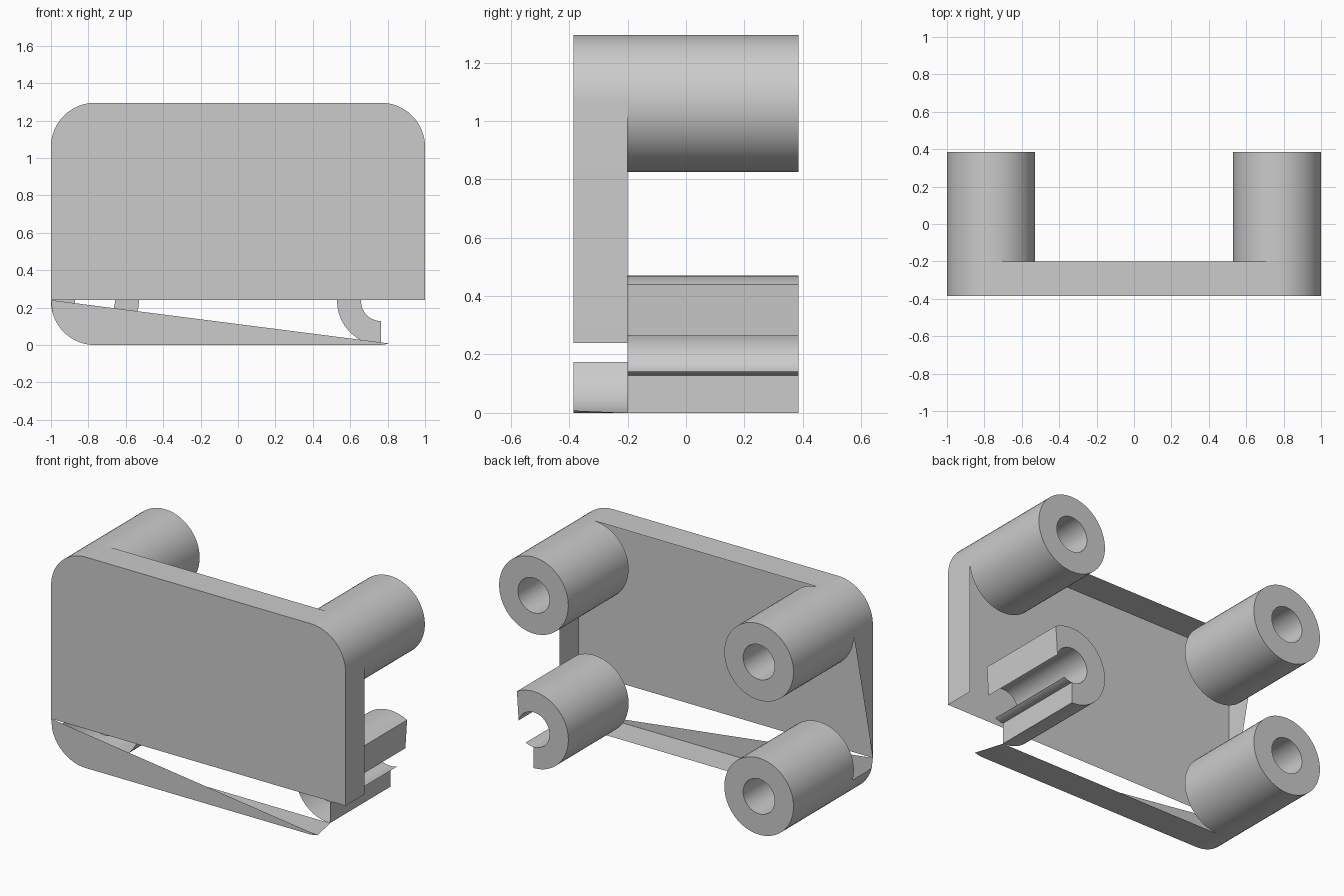
import bpy, bmesh
from math import cos, sin, radians

cube = bpy.data.objects.get("Cube")
if cube:
    bpy.data.objects.remove(cube)

# Main dimensions
FRONT, INNER, BACK = -0.385, -0.2, 0.385
R, HOLE = 0.235, 0.107
CX, LOW, HIGH, CUT = 0.765, 0.235, 1.06, 0.24

grey = bpy.data.materials.new("plain grey")
grey.use_nodes = True
colour = (0.6, 0.6, 0.6, 1)
grey.diffuse_color = colour
grey.node_tree.nodes["Principled BSDF"].inputs["Base Color"].default_value = colour


def arc(cx, cz, r, a0, a1, n=16):
    angles = [radians(a0 + (a1 - a0) * i / n) for i in range(n + 1)]
    return [(cx + r * cos(a), cz + r * sin(a)) for a in angles]


def add_loft(bm, rows):
    """Bridge rows of 3D points with quads."""
    grid = [[bm.verts.new(p) for p in row] for row in rows]
    for a, b in zip(grid, grid[1:]):
        for i in range(len(a) - 1):
            bm.faces.new((a[i], a[i + 1], b[i + 1], b[i]))
    return grid


def at(points, y):
    return [(x, y, z) for x, z in points]


def finish(bm, name):
    bmesh.ops.remove_doubles(bm, verts=bm.verts, dist=0.0005)
    bmesh.ops.recalc_face_normals(bm, faces=bm.faces)
    mesh = bpy.data.meshes.new(name)
    bm.to_mesh(mesh)
    bm.free()
    mesh.materials.append(grey)
    obj = bpy.data.objects.new(name, mesh)
    bpy.context.collection.objects.link(obj)
    bpy.ops.object.select_all(action='DESELECT')
    obj.select_set(True)
    bpy.context.view_layer.objects.active = obj
    bpy.ops.object.shade_smooth_by_angle(angle=radians(30))


# Front plate: a sheet with a rim, open at the back and bottom
bm = bmesh.new()
rim = [(1, CUT)] + arc(CX, HIGH, R, 0, 90) + arc(-CX, HIGH, R, 90, 180)
front, _ = add_loft(bm, [at(rim, FRONT), at(rim, INNER)])
low_corner = bm.verts.new((-1, FRONT, CUT))
bm.faces.new(front + [low_corner])
# Half of the right rim is torn away, leaving a triangle
bm.faces.new((front[-1], low_corner, bm.verts.new((-1, INNER, HIGH))))
finish(bm, "front_plate")

# Torn lower strip: wedge-shaped front sheet with a rim along the underside
bm = bmesh.new()
under = arc(-CX, LOW, R, 195, 270) + [(CX, 0)]
front, _ = add_loft(bm, [at(under, FRONT), at(under, INNER)])
ends = [bm.verts.new(p) for p in ((0.81, FRONT, 0.008), (-1, FRONT, CUT))]
bm.faces.new(front + ends)
bm.faces.new((front[-1], ends[0], bm.verts.new((CX, INNER, 0))))
finish(bm, "lower_strip")


def tube(name, cx, cz, outer=(0, 360), inner=(0, 360), cut=False):
    """Hollow post with a ring-shaped end; cut adds flat faces on an open side."""
    bm = bmesh.new()
    o = arc(cx, cz, R, *outer, n=64)
    i = arc(cx, cz, HOLE, *inner, n=64)
    rows = add_loft(bm, [at(o, INNER), at(o, BACK), at(i, BACK), at(i, INNER)])
    if cut:
        for k in (0, -1):
            bm.faces.new([row[k] for row in rows])
    finish(bm, name)


# Posts behind each corner, one of them broken open
tube("upper_left_post", CX, HIGH)
tube("upper_right_post", -CX, HIGH)
tube("lower_right_post", -CX, LOW)
tube("broken_lower_left_post", CX, LOW, (61, 270), (16, 270), True)

# Thin leftover of the bore in the broken post
bm = bmesh.new()
lip = arc(CX, LOW, HOLE, 270, 300, 6)
add_loft(bm, [at(lip, INNER), at(lip, BACK)])
finish(bm, "broken_bore_lip")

(PROBLEM TO WORK ON):
Starting at the line that contains "angles = [radians(a0" and stopping after the line that contains "for i in range(len(a)", write out every line exactly as it appears above, and no other line.

(RESPONSE BELOW):
    angles = [radians(a0 + (a1 - a0) * i / n) for i in range(n + 1)]
    return [(cx + r * cos(a), cz + r * sin(a)) for a in angles]


def add_loft(bm, rows):
    """Bridge rows of 3D points with quads."""
    grid = [[bm.verts.new(p) for p in row] for row in rows]
    for a, b in zip(grid, grid[1:]):
        for i in range(len(a) - 1):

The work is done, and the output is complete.